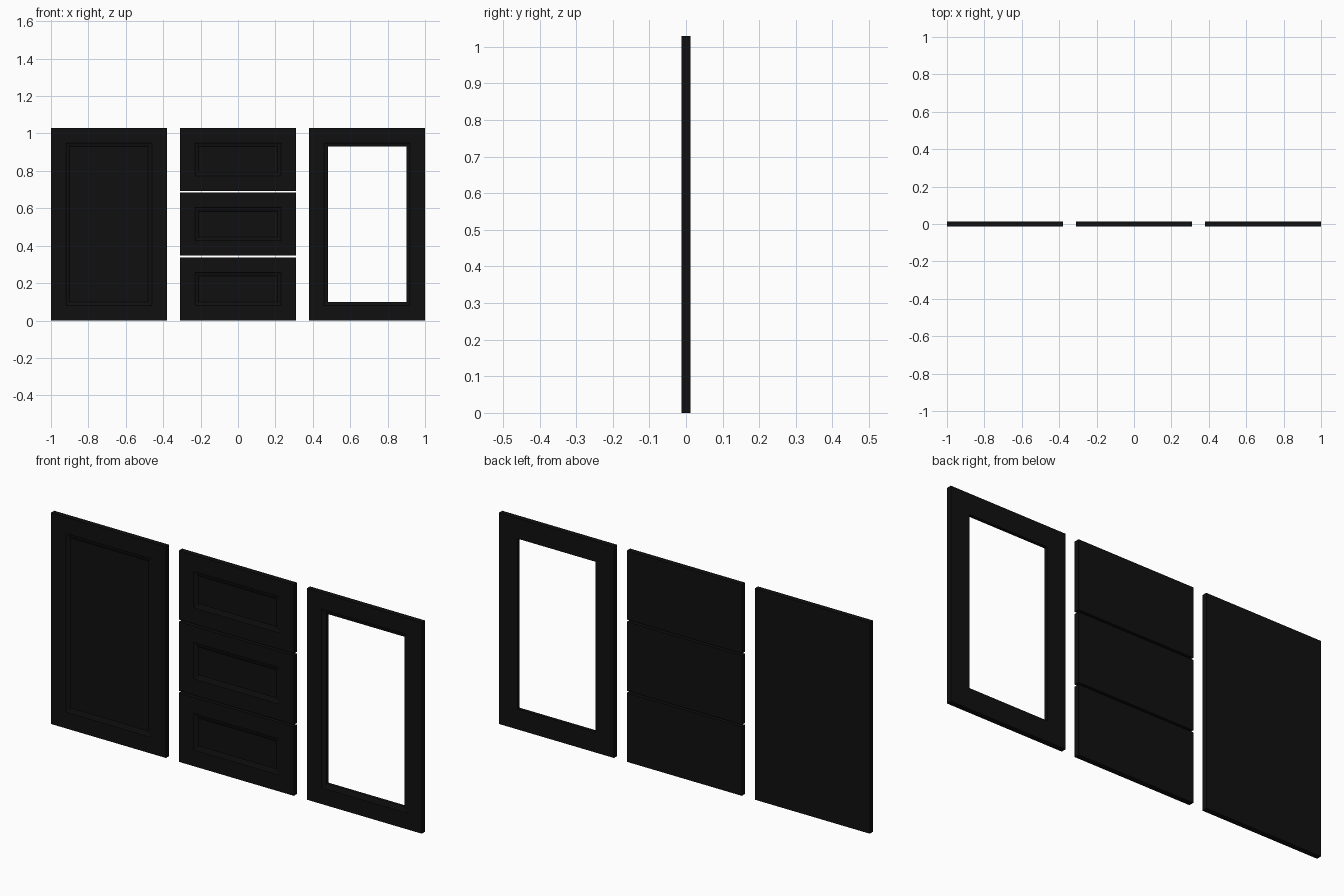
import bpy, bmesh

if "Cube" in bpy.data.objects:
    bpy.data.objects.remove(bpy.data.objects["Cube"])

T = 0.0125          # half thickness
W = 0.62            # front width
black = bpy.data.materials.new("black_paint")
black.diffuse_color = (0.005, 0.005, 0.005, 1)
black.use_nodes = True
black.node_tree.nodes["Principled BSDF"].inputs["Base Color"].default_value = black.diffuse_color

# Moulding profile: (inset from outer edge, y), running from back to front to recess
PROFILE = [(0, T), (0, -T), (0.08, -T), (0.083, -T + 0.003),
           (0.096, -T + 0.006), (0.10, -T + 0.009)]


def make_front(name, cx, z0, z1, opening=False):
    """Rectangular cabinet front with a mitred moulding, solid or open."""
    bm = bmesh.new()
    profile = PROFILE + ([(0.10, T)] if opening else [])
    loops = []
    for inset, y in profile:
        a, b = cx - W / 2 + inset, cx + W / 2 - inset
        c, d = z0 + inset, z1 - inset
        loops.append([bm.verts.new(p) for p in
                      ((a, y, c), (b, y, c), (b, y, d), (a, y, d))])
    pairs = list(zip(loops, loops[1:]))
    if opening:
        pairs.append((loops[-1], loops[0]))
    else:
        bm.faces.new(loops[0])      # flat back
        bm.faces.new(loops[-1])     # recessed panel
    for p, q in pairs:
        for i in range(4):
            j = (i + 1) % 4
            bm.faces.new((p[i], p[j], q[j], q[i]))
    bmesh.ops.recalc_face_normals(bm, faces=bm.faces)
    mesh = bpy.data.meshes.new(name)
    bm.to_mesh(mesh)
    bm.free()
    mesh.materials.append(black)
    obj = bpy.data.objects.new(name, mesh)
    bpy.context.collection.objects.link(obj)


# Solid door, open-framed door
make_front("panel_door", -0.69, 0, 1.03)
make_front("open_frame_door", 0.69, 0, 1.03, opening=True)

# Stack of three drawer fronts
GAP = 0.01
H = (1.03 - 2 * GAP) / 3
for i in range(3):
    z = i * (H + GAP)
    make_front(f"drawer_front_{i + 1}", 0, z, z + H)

**What you are asked to do**
Repeat, character for character, the lines of the material above from the line with "cabinet front with" through the line with "a, b = cx - W".

**Answer for this exercise**
    """Rectangular cabinet front with a mitred moulding, solid or open."""
    bm = bmesh.new()
    profile = PROFILE + ([(0.10, T)] if opening else [])
    loops = []
    for inset, y in profile:
        a, b = cx - W / 2 + inset, cx + W / 2 - inset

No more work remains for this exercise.